Plain-text document sources:
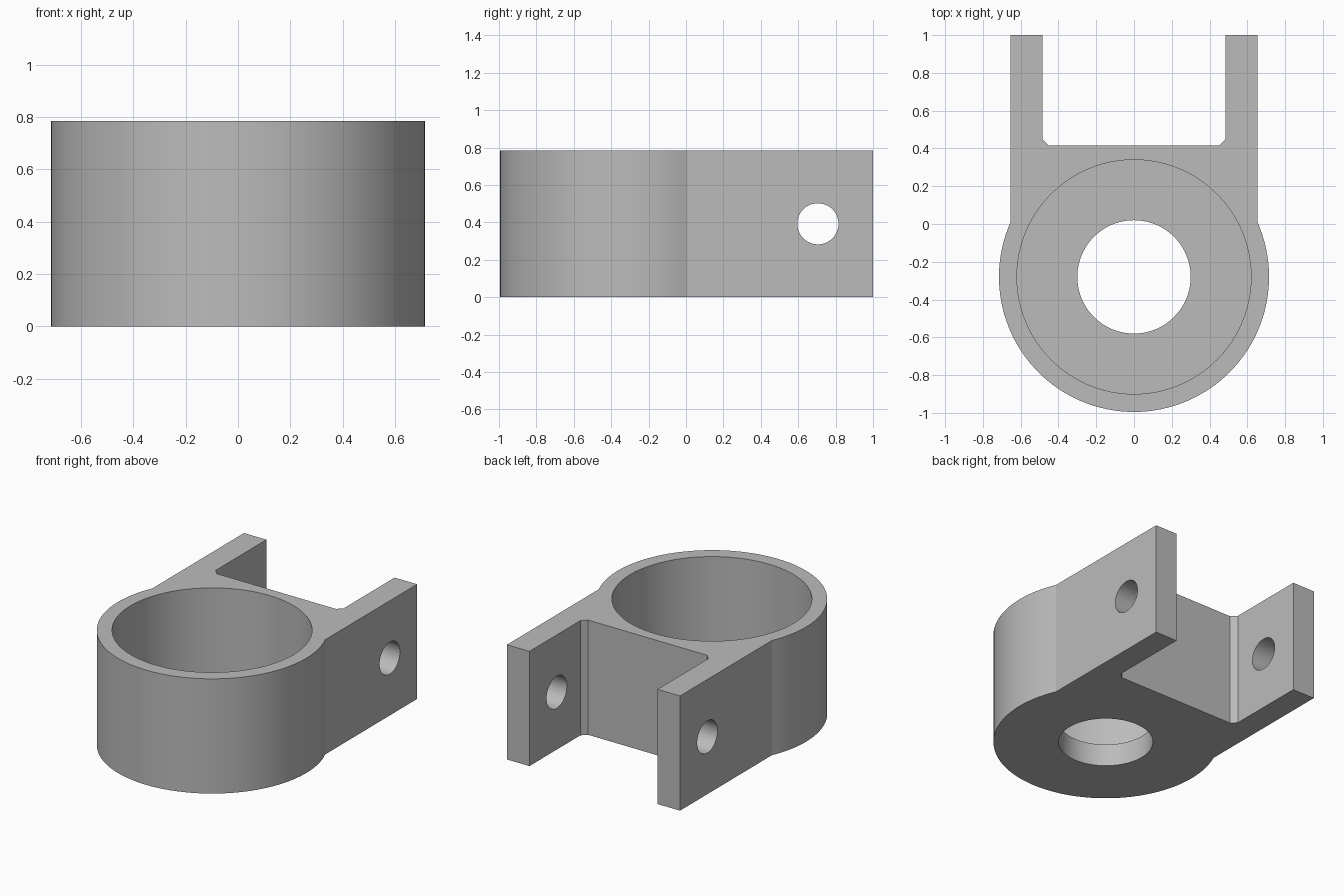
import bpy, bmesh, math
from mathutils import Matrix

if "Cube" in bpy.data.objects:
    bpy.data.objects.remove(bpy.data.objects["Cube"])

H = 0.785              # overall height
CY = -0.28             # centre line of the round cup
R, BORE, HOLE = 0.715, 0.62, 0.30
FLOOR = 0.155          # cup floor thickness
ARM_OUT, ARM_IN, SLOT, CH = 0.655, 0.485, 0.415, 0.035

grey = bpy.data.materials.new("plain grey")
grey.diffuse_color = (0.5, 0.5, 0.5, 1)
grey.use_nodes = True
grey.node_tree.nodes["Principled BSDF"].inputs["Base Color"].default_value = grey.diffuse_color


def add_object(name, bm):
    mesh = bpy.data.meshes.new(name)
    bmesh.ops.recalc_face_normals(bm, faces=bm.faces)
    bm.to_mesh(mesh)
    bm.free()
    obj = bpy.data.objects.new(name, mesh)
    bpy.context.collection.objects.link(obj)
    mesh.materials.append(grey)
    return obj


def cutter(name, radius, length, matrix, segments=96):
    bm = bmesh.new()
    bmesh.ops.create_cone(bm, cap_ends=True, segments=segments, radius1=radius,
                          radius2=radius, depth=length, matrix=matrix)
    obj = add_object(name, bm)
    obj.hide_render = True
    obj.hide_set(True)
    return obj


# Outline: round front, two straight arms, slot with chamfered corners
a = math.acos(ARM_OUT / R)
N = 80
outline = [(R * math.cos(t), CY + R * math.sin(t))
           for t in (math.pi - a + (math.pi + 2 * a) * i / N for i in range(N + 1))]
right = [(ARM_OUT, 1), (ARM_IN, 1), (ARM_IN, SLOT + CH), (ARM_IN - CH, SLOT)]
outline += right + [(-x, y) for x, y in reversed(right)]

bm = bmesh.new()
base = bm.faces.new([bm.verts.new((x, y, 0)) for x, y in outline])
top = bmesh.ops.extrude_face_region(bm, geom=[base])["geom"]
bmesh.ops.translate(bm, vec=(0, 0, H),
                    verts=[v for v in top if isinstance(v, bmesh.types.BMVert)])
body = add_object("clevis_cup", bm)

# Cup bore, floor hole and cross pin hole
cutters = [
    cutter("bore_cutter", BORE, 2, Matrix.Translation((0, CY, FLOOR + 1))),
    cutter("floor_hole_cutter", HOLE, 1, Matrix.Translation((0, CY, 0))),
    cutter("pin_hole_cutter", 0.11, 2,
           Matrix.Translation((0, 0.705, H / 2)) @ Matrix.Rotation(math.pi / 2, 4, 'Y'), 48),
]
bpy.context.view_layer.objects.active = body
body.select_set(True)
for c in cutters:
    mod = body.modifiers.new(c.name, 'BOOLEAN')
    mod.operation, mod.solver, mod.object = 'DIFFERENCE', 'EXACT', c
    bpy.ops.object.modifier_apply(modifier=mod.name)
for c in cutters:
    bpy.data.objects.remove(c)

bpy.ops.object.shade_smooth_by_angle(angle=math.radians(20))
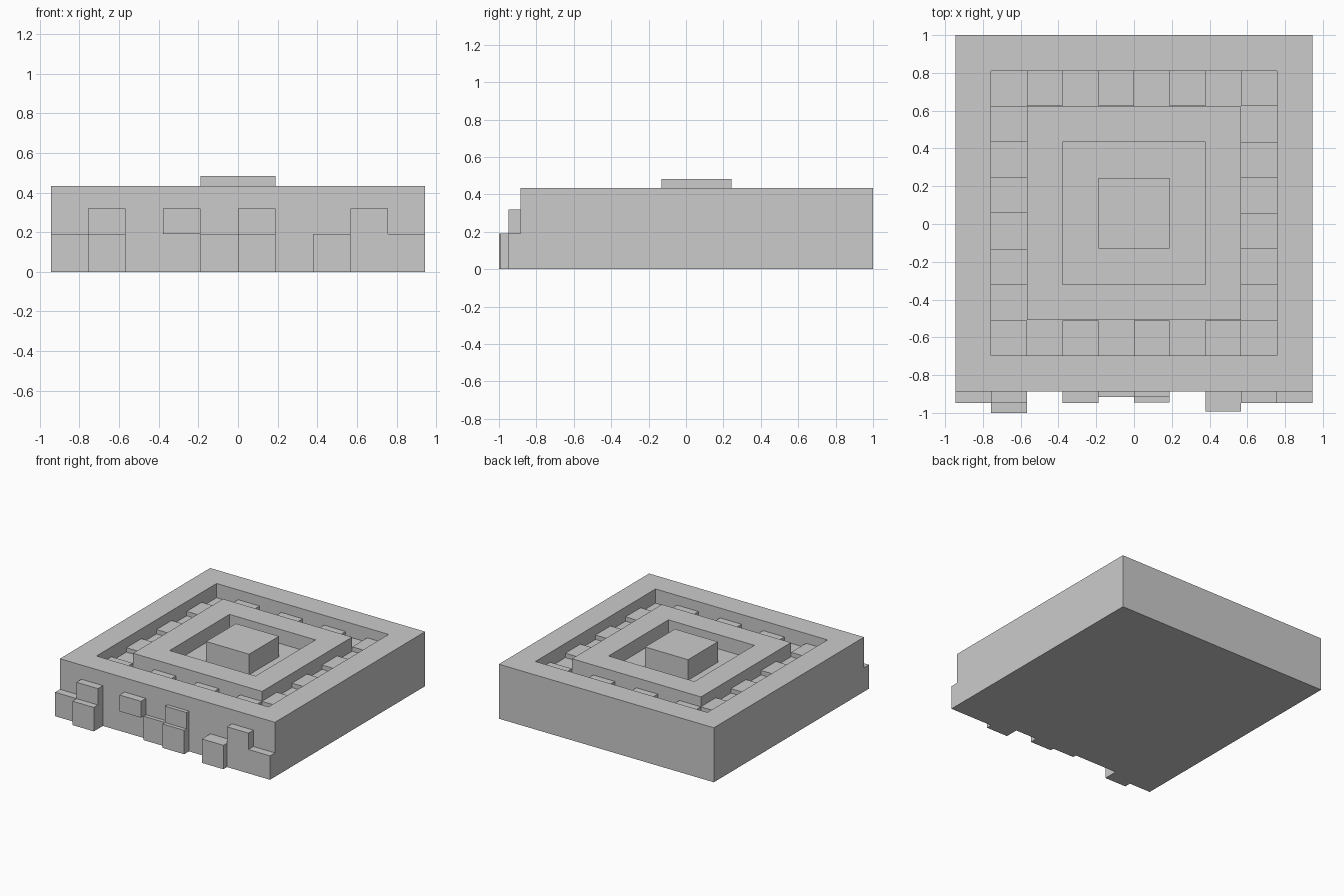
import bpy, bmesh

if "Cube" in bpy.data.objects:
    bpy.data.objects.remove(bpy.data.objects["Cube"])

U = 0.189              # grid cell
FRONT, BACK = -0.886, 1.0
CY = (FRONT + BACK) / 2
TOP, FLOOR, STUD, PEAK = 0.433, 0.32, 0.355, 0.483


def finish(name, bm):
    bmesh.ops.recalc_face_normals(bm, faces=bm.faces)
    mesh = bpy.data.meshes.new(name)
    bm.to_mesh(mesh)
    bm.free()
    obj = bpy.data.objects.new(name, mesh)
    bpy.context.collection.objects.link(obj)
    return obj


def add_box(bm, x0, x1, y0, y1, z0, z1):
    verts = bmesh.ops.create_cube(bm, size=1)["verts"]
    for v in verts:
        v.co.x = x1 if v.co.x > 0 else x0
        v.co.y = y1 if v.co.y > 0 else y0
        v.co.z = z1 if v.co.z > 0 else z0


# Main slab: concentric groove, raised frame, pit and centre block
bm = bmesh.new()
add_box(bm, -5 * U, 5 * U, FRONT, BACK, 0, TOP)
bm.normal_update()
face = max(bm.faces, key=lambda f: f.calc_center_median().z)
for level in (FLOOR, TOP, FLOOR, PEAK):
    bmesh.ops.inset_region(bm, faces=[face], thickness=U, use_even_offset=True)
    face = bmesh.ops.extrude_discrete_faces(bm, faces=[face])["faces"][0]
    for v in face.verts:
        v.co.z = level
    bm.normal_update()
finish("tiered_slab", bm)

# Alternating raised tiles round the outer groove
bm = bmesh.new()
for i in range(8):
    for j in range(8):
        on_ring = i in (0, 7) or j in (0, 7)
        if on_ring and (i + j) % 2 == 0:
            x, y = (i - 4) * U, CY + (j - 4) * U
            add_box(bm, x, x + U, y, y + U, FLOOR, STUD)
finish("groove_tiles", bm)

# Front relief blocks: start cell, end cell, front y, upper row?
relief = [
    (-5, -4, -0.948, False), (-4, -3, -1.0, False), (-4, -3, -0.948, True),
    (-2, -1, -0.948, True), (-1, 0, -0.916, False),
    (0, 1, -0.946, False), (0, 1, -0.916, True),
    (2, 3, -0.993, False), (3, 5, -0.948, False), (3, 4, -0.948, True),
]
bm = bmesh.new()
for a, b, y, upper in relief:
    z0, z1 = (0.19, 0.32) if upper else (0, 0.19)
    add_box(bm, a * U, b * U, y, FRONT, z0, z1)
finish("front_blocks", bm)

— TO DO —
The job here is to find each line above with the word "thickness" and copy it.

— TASK SOLUTION —
FLOOR = 0.155          # cup floor thickness
    bmesh.ops.inset_region(bm, faces=[face], thickness=U, use_even_offset=True)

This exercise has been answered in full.